dost thou mean to imitate, in so perverse a word, but him, who despising legions of angels, constituted in fellowship with him, did endeavour to break forth unto the top of singularity, that he might both be subject to none, and alone be over all, who also said, I will ascend into heaven, and will exalt my throne above the stars, for what are thy brethren, all the bishops of the universal church, but the stars of heaven, to whom by this haughty word, thou desirest to prefer thyself, and to trample on their name, in comparison to thee? dost thou not say, I will climb into heaver Greg. Ep. iv. 38. Speaking again of title of uni al bishop, he calls it a title of novelty, error, impiety, full of poison, and contrary to the ancient canons."* This then, as bishop Patrick observes, is the difference between Protestants and Romans, “ we believe that which has been ever believed, they believe that which was never believed, (in comparison with the ancient faith,) till yesterday.”

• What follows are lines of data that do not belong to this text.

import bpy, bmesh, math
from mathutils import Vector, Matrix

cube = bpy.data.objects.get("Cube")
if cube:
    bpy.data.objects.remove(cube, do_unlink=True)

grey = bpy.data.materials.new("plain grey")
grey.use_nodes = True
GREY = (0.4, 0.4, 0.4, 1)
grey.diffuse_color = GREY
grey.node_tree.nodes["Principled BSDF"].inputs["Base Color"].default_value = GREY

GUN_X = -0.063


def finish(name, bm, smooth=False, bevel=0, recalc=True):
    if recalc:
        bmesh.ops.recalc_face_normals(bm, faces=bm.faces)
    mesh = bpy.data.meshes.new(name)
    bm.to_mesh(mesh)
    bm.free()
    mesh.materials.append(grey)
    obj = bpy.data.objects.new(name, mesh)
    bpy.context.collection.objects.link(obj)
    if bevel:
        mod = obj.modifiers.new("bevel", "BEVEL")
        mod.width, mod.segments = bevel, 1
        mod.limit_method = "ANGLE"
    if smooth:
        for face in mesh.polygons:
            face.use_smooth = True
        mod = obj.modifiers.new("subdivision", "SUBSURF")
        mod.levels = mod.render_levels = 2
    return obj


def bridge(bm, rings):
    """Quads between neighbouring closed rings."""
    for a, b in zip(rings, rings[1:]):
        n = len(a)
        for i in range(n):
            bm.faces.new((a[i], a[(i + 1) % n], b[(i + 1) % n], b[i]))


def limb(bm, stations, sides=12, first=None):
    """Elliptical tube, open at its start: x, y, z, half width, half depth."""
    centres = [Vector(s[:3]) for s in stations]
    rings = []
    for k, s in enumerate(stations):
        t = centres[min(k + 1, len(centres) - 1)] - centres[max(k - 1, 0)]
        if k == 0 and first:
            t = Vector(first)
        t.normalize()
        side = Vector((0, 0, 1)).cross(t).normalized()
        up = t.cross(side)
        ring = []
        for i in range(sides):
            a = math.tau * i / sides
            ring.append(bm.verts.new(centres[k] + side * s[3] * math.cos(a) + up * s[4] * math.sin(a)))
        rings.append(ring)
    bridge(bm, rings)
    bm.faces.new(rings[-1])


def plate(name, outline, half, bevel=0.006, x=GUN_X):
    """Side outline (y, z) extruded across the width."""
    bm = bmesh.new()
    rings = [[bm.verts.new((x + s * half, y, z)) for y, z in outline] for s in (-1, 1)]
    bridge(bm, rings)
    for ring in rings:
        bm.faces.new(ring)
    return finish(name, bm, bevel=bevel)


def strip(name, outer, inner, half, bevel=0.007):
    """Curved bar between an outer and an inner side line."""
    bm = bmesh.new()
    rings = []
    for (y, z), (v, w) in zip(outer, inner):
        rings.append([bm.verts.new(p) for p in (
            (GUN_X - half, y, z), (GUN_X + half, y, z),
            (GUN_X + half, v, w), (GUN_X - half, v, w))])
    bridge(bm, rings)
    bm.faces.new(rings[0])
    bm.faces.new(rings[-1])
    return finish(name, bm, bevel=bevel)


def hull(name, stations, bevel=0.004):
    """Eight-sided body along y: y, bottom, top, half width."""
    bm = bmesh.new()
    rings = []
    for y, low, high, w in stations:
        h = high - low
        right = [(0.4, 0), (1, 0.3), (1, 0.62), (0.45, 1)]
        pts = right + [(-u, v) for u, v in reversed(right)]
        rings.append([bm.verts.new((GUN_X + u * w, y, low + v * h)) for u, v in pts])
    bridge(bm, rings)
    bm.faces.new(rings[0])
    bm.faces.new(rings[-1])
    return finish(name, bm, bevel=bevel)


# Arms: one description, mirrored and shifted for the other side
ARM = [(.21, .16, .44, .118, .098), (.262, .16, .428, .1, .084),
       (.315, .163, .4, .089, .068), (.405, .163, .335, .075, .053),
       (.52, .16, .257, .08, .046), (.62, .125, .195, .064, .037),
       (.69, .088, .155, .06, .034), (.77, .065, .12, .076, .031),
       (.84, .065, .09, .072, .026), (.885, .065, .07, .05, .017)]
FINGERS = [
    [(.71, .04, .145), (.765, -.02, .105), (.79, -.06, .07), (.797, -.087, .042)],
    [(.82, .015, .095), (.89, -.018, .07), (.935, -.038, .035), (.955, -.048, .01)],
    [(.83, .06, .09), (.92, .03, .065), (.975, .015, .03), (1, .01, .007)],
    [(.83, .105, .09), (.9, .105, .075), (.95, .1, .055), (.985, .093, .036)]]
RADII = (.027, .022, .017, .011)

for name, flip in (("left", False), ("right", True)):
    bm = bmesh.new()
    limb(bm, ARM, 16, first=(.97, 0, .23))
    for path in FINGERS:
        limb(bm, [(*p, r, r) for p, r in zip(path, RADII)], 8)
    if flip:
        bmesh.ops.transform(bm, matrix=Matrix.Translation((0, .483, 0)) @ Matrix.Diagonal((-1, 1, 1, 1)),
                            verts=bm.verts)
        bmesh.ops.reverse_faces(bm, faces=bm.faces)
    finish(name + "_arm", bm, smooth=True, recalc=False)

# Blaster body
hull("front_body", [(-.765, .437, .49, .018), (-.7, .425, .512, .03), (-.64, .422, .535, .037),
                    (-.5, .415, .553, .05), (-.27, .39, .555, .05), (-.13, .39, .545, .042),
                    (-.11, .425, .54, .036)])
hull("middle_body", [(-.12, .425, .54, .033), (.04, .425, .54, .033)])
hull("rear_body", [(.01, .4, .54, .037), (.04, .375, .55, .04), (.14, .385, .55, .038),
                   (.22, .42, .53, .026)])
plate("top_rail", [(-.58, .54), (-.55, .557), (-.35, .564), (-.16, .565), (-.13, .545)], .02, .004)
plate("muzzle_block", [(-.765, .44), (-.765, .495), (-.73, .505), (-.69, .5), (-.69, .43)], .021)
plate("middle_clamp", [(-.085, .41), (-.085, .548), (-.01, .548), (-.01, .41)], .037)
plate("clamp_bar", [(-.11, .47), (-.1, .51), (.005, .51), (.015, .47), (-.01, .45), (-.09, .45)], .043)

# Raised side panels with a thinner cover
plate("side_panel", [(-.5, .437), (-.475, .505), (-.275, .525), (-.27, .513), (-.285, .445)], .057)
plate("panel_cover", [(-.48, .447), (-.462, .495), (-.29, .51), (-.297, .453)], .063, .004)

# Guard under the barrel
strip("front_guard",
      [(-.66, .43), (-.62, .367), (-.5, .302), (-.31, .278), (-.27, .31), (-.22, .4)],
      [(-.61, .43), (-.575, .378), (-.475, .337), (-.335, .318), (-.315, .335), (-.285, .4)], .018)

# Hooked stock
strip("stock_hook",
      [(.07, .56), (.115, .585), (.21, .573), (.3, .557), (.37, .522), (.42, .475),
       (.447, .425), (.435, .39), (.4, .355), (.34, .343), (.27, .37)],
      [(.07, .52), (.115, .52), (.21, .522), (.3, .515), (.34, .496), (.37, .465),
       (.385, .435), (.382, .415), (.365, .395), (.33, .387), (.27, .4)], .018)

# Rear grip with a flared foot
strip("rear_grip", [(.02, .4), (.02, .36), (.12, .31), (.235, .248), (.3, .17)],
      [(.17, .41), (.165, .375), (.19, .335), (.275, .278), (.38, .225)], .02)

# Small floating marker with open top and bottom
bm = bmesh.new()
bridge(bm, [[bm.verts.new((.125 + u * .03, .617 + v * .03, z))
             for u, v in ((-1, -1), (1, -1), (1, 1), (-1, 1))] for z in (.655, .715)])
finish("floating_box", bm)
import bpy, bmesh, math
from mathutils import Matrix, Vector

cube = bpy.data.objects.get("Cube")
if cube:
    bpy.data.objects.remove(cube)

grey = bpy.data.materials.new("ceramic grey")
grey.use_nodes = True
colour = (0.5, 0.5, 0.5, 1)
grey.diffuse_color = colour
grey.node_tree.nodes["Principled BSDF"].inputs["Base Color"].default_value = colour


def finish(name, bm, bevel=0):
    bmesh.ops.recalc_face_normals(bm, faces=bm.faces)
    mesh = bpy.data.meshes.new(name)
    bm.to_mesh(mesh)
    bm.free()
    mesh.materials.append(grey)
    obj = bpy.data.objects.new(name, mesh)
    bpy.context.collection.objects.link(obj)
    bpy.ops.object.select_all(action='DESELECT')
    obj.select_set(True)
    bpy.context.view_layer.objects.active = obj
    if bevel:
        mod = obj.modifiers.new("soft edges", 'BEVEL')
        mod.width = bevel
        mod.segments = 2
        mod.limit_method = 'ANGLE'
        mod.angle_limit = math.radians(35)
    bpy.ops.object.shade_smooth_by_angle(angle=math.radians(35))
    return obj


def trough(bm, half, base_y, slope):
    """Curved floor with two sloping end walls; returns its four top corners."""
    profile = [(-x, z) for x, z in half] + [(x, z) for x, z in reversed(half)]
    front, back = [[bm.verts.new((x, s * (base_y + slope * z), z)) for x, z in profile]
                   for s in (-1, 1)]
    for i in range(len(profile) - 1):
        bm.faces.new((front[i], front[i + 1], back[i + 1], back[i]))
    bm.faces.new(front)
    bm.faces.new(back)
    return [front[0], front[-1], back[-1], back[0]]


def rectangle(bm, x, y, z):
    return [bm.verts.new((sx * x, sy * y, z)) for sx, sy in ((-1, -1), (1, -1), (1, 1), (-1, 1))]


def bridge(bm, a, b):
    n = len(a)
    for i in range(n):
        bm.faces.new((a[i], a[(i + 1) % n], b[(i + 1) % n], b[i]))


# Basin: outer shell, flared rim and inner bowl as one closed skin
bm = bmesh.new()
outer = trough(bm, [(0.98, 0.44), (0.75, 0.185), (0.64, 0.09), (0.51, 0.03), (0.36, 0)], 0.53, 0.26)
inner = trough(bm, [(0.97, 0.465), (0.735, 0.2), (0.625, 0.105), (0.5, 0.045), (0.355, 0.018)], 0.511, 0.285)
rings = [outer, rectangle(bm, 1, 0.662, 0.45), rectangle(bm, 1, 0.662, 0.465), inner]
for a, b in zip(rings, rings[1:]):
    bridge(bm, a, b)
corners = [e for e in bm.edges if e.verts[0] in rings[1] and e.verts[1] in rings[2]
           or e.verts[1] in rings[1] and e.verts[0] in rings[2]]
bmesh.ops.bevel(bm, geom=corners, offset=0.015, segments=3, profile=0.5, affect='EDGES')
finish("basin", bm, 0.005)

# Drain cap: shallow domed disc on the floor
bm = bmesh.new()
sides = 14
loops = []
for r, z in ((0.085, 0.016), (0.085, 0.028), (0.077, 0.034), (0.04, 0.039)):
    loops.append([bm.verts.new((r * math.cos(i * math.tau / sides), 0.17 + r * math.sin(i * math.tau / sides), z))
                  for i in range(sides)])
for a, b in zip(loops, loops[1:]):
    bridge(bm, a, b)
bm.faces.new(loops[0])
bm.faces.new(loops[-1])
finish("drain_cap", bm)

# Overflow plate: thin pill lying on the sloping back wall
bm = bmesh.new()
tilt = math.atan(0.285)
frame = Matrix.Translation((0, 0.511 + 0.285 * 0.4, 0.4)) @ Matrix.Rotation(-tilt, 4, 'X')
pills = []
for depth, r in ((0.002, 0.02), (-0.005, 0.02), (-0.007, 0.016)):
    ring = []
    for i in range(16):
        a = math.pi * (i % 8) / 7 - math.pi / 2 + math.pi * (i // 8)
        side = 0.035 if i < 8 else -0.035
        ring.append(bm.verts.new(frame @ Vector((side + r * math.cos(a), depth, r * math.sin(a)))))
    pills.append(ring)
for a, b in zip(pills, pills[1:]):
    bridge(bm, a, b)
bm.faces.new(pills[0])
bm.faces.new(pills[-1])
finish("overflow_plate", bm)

Eusebius, bishop of Cæsarea, has written a history of the church, from the birth of Christ, to the year 325. He has quoted from more than twenty-three writers of the three first centuries, yet this industrious compiler of all passages relating to the original constitution of the church, and all ecclesiastical, transactions, never once names any superior authority belonging to the see of Rome. Nor is there the least intimation of it in the following writers, whose works remain to this day,—Justin Martyr, Athenagoras, Tatian, Theophilus, Clemens Alexandrinus,
Pope Boniface III. had not, it seems, the scruples of his predecessor Gregory. He readily accepted, or rather importunately begged the proud title of universal bishop from the emperor Phocas, and transmitted it to all his successors.
Minutius Felix, Origen, Arnobius, and Lactantius.
The fathers of the three first ages, are, in the opinion of the best divines, sufficient to shew the sense of antiquity, on any controverted point, I have availed myself of their testimony, and I hope I have clearly shewn, that the universal jurisdiction of the bishop of Rome, was totally unknown to the primitive christians. I shall therefore conclude my remarks, upon the universal jurisdictionof the see of Rome, with the confession of Mr. Bower, who had been once a jesuit, but died in communion with the reformed church. Speaking of his lives of the popes, he says :--" This work I undertook some years since at Rome, and brought it down to the close of the second century. As I was then a most zealous champion for the pope's supremacy, my chief design was to ascertain that supremacy, by shewing, that from the apostles' time to the present, it had been acknowledged by the catholic church. But, alas ! I soon perceived, that I had undertaken more, than it was in my power to perforni, nay, while in order to maintain this